▶ _Description of the task_
Below are records; work out how many of their lines contain "materials" and give only that number.

▶ _Data records_
* * * * * * * * *

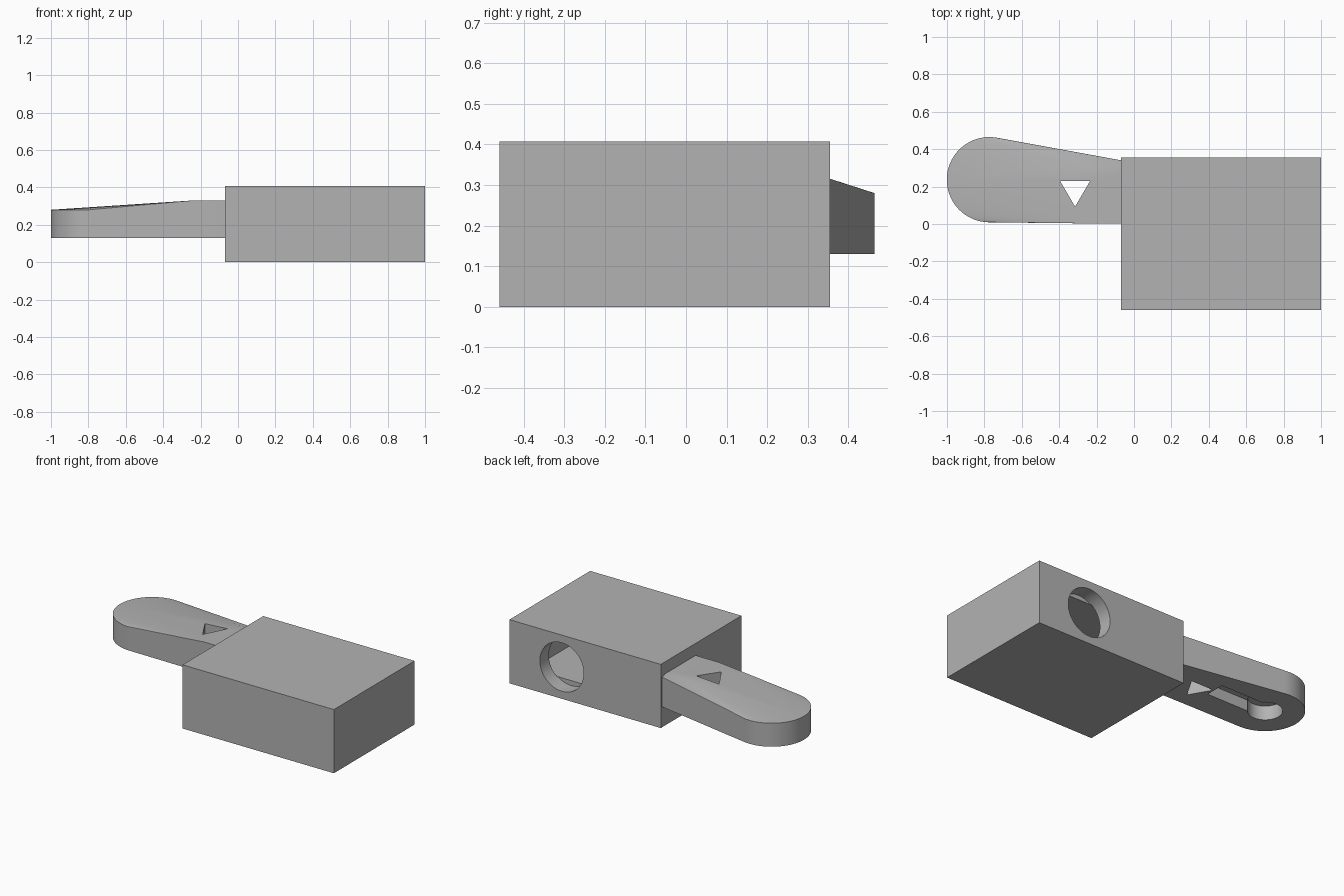
import bpy, bmesh, math
from mathutils import Vector

cube = bpy.data.objects.get("Cube")
if cube:
    bpy.data.objects.remove(cube, do_unlink=True)

GREY = (0.45, 0.45, 0.45, 1)
mat = bpy.data.materials.new("plain_grey")
mat.use_nodes = True
mat.diffuse_color = GREY
mat.node_tree.nodes["Principled BSDF"].inputs["Base Color"].default_value = GREY


def hull(name, points):
    """Convex solid wrapped around a set of points."""
    bm = bmesh.new()
    for p in points:
        bm.verts.new(p)
    res = bmesh.ops.convex_hull(bm, input=bm.verts[:])
    loose = {g for g in res["geom_interior"] if isinstance(g, bmesh.types.BMVert)}
    bmesh.ops.delete(bm, geom=list(loose), context="VERTS")
    bmesh.ops.dissolve_limit(bm, angle_limit=0.001, verts=bm.verts[:], edges=bm.edges[:])
    bmesh.ops.recalc_face_normals(bm, faces=bm.faces[:])
    me = bpy.data.meshes.new(name)
    bm.to_mesh(me)
    bm.free()
    me.materials.append(mat)
    ob = bpy.data.objects.new(name, me)
    bpy.context.collection.objects.link(ob)
    return ob


def box(x0, x1, y0, y1, z0, z1):
    return [Vector((x, y, z)) for x in (x0, x1) for y in (y0, y1) for z in (z0, z1)]


def disc(cx, cy, r, z0, z1, n=64):
    angles = [math.tau * i / n for i in range(n)]
    return [Vector((cx + r * math.cos(a), cy + r * math.sin(a), z))
            for a in angles for z in (z0, z1)]


def cut(ob, name, points):
    """Subtract a convex cutter from the part, then drop the cutter."""
    cutter = hull(name, points)
    cutter.hide_render = True
    mod = ob.modifiers.new(name, "BOOLEAN")
    mod.operation, mod.solver, mod.object = "DIFFERENCE", "EXACT", cutter
    bpy.context.view_layer.objects.active = ob
    bpy.ops.object.modifier_apply(modifier=name)
    bpy.data.objects.remove(cutter, do_unlink=True)


def smooth(ob):
    bpy.ops.object.select_all(action="DESELECT")
    ob.select_set(True)
    bpy.context.view_layer.objects.active = ob
    bpy.ops.object.shade_smooth_by_angle(angle=math.radians(20))


# Hollow housing with a round port in the back wall
housing = hull("housing", box(-0.07, 1, -0.46, 0.355, 0, 0.407))
cut(housing, "cavity", box(0.02, 0.91, -0.37, 0.265, 0.08, 0.33))
port = [Vector((p.x, p.z, 0.203 + p.y)) for p in disc(0.63, 0, 0.155, 0.26, 0.4)]
cut(housing, "port", port)
smooth(housing)

# Lever: round tip blended into a taller rectangular root
TIP = (-0.773, 0.237)
lever = hull("lever", disc(*TIP, 0.228, 0.13, 0.28)
             + box(-0.24, 0.1, 0.003, 0.31, 0.13, 0.33))

# Triangular window through the lever
window = [Vector((x, y, z)) for z in (0, 0.5)
          for x, y in ((-0.395, 0.23), (-0.235, 0.23), (-0.315, 0.093))]
cut(lever, "window", window)

# Recess in the underside: round pocket with a slot
cut(lever, "round_pocket", disc(*TIP, 0.1, 0.05, 0.22))
cut(lever, "slot", box(TIP[0], -0.4, 0.174, 0.3, 0.05, 0.2))
smooth(lever)
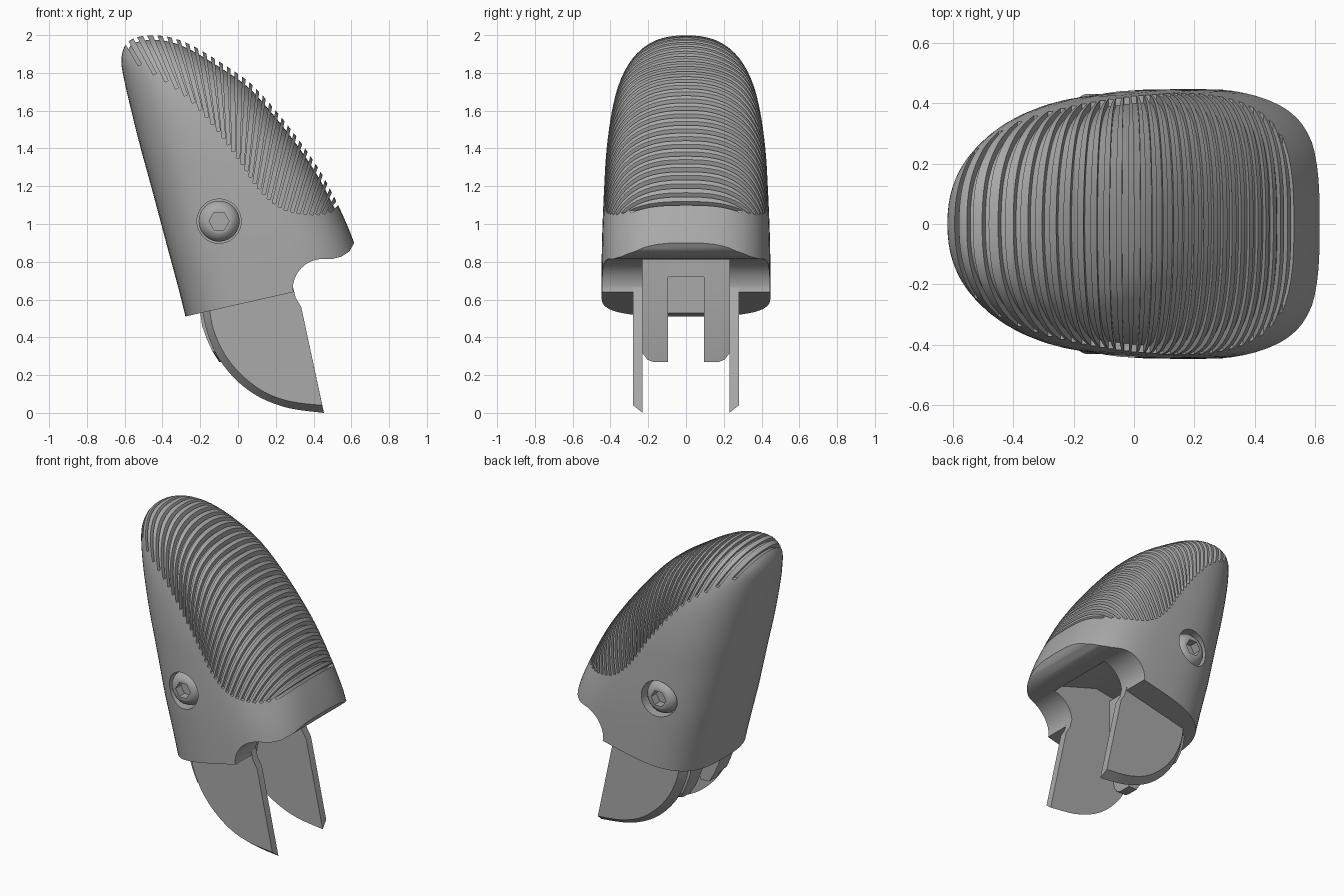
import bpy, bmesh, math
from mathutils import Vector

if "Cube" in bpy.data.objects:
    bpy.data.objects.remove(bpy.data.objects["Cube"])

grey = bpy.data.materials.new("mid grey")
grey.use_nodes = True
grey.diffuse_color = (0.4, 0.4, 0.4, 1)
grey.node_tree.nodes["Principled BSDF"].inputs["Base Color"].default_value = (0.4, 0.4, 0.4, 1)


def finish(bm, name):
    bmesh.ops.recalc_face_normals(bm, faces=bm.faces)
    mesh = bpy.data.meshes.new(name)
    bm.to_mesh(mesh)
    bm.free()
    mesh.materials.append(grey)
    ob = bpy.data.objects.new(name, mesh)
    bpy.context.collection.objects.link(ob)
    return ob


def add_loft(bm, rings):
    """Skin a list of equal-length rings and cap both ends."""
    rows = [[bm.verts.new(p) for p in ring] for ring in rings]
    n = len(rows[0])
    for a, b in zip(rows, rows[1:]):
        for i in range(n):
            j = (i + 1) % n
            bm.faces.new((a[i], a[j], b[j], b[i]))
    bm.faces.new(rows[0])
    bm.faces.new(rows[-1])


def prism(name, y0, y1, outline, outline1=None):
    bm = bmesh.new()
    add_loft(bm, [[(x, y0, z) for x, z in outline],
                  [(x, y1, z) for x, z in outline1 or outline]])
    return finish(bm, name)


def disc(name, cx, cz, profile, sides):
    """Revolve (radius, y) pairs about an axis along y."""
    bm = bmesh.new()
    ang = [2 * math.pi * i / sides for i in range(sides)]
    add_loft(bm, [[(cx + r * math.cos(a), y, cz + r * math.sin(a)) for a in ang]
                  for r, y in profile])
    return finish(bm, name)


def activate(ob):
    bpy.ops.object.select_all(action='DESELECT')
    ob.select_set(True)
    bpy.context.view_layer.objects.active = ob


def boolean(ob, cutter, op='DIFFERENCE'):
    cutter.hide_render = True
    activate(ob)
    mod = ob.modifiers.new("cut", 'BOOLEAN')
    mod.operation, mod.object, mod.solver = op, cutter, 'EXACT'
    bpy.ops.object.modifier_apply(modifier=mod.name)
    bpy.data.objects.remove(cutter)


def smooth(ob, degrees=30):
    activate(ob)
    bpy.ops.object.shade_smooth_by_angle(angle=math.radians(degrees))


def spline(keys, steps):
    """Catmull-Rom through the keys."""
    pts = [Vector(k) for k in keys]
    out = []
    for i in range(len(pts) - 1):
        a, b, c, d = pts[max(i - 1, 0)], pts[i], pts[i + 1], pts[min(i + 2, len(pts) - 1)]
        for s in range(steps):
            t = s / steps
            out.append(b + (c - a) * (t / 2) + (a * 2 - b * 5 + c * 4 - d) * (t * t / 2)
                       + (b * 3 - a - c * 3 + d) * (t ** 3 / 2))
    return out + [pts[-1]]


def along(path, f):
    """Point at a fraction of the length of a polyline."""
    lens = [(b - a).length for a, b in zip(path, path[1:])]
    left = f * sum(lens)
    for a, b, l in zip(path, path[1:], lens):
        if left <= l:
            return a.lerp(b, left / l)
        left -= l
    return path[-1]


# Shell sections: height, back x, front x, half width
SECTIONS = [(0.3, -0.23, 0.72, 0.445), (0.6, -0.30, 0.69, 0.447), (0.9, -0.38, 0.615, 0.445),
            (1.2, -0.46, 0.48, 0.433), (1.4, -0.515, 0.355, 0.42), (1.6, -0.565, 0.20, 0.392),
            (1.75, -0.60, 0.06, 0.352), (1.86, -0.618, -0.10, 0.295), (1.93, -0.605, -0.215, 0.23),
            (1.97, -0.575, -0.30, 0.165), (1.99, -0.53, -0.365, 0.10), (1.998, -0.48, -0.42, 0.04)]


def shell(name, inset=0.0, sides=64):
    rings = []
    for z, xl, xr, w in spline(SECTIONS, 4):
        e = 2 / (3.0 - 0.8 * max(0, min(1, (z - 0.9) / 1.0)))
        ring = []
        for i in range(sides):
            a = 2 * math.pi * i / sides
            c, s = math.cos(a), math.sin(a)
            ring.append(((xl + xr) / 2 + (xr - xl) / 2 * math.copysign(abs(c) ** e, c),
                         w * math.copysign(abs(s) ** e, s), z))
        rings.append(ring)
    bm = bmesh.new()
    add_loft(bm, rings)
    bmesh.ops.recalc_face_normals(bm, faces=bm.faces)
    bm.normal_update()
    for v, n in [(v, v.normal.copy()) for v in bm.verts]:
        v.co -= n * inset
    return finish(bm, name)


# Shell trimmed by its side profile, with the rounded notch under the lip
notch = [(0.45 + 0.16 * math.cos(a), 0.655 + 0.16 * math.sin(a))
         for a in [math.pi * (1 - i / 20) for i in range(11)]]
body = shell("fingertip_shell")
side = [(-0.9, 0.37), (0.295, 0.64)] + notch + [
    (0.5, 0.815), (0.55, 0.828), (0.59, 0.855), (0.615, 0.9), (0.9, 1.0), (0.9, 2.2), (-0.9, 2.2)]
boolean(body, prism("side_profile", -0.7, 0.7, side), 'INTERSECT')

# Joint cavity
boolean(body, prism("cavity", -0.23, 0.23, [
    (-0.2, 0.3), (0.7, 0.3), (0.7, 0.79), (0.45, 0.79), (0.36, 0.87), (0.1, 0.95), (-0.2, 0.9)]))

# Grip grooves, fanned between the pad border and the crest
border = spline([(-0.59, 1.88), (-0.5, 1.83), (-0.3, 1.7), (-0.15, 1.55), (0, 1.35), (0.1, 1.2),
                 (0.2, 1.1), (0.3, 1.06), (0.42, 1.05), (0.5, 1.07)], 4)
crest = spline([(-0.6, 1.93), (-0.44, 2.0), (-0.25, 1.95), (0, 1.8), (0.2, 1.6), (0.36, 1.4),
                (0.48, 1.2), (0.54, 1.09)], 4)
GROOVES = 31
bm = bmesh.new()
for i in range(GROOVES):
    f = (i + 0.5) / GROOVES
    low, high = along(border, f ** 0.7), along(crest, f)
    d = (high - low).normalized()
    side_step = Vector((d.y, -d.x)) * 0.009
    high = high + d * 0.06
    quad = [low - side_step, low + side_step, high + side_step * 1.2, high - side_step * 1.2]
    add_loft(bm, [[(p.x, y, p.y) for p in quad] for y in (-0.6, 0.6)])
grooves = finish(bm, "grooves")
boolean(grooves, shell("groove_floor", 0.024))
boolean(body, grooves)

# Pivot screws sunk in round recesses on both sides
PX, PZ = -0.1, 1.015
for s, label in ((-1, "right"), (1, "left")):
    boolean(body, disc("recess", PX, PZ, [(0.117, s * 0.35), (0.117, s * 0.6)], 48))
    screw = disc(label + "_screw", PX, PZ, [
        (0.108, s * 0.34), (0.108, s * 0.385), (0.10, s * 0.402), (0.085, s * 0.418),
        (0.068, s * 0.428), (0.06, s * 0.43)], 48)
    boolean(screw, disc("socket", PX, PZ, [(0.053, s * 0.375), (0.053, s * 0.5)], 6))
    smooth(screw)
smooth(body)

# Side blades with a chamfered curved edge
tail = [(0.335, 0.56), (0.305, 0.61), (0.293, 0.66), (0.25, 0.75), (-0.12, 0.75)]
outer = [(-0.15, 0.55), (-0.13, 0.44), (-0.07, 0.31), (0.02, 0.2), (0.14, 0.11), (0.28, 0.06), (0.446, 0.04)]
inner = [(-0.19, 0.55), (-0.16, 0.42), (-0.1, 0.285), (0, 0.165), (0.12, 0.08), (0.27, 0.025), (0.455, 0)]
outer, inner = ([tuple(p) for p in spline(k, 4)] + tail for k in (outer, inner))
# Rear prongs joined by a bridge
prong = [(-0.2, 0.53), (-0.19, 0.46), (-0.165, 0.39), (-0.135, 0.325), (-0.1, 0.27),
         (-0.04, 0.27), (0, 0.5), (0, 0.9), (-0.2, 0.9)]
rounded = [(x, max(z, 0.315)) for x, z in prong]
for s, label in ((-1, "right"), (1, "left")):
    smooth(prism(label + "_blade", s * 0.28, s * 0.23, outer, inner))
    bm = bmesh.new()
    add_loft(bm, [[(x, s * y, max(z, floor)) for x, z in prong]
                  for y, floor in ((0.095, 0.27), (0.175, 0.27), (0.205, 0.282), (0.229, 0.315))])
    smooth(finish(bm, label + "_prong"))
prism("prong_bridge", -0.1, 0.1, [(-0.2, 0.72), (0, 0.72), (0, 0.9), (-0.2, 0.9)])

* * * * * * * * *

▶ _Your solution_
4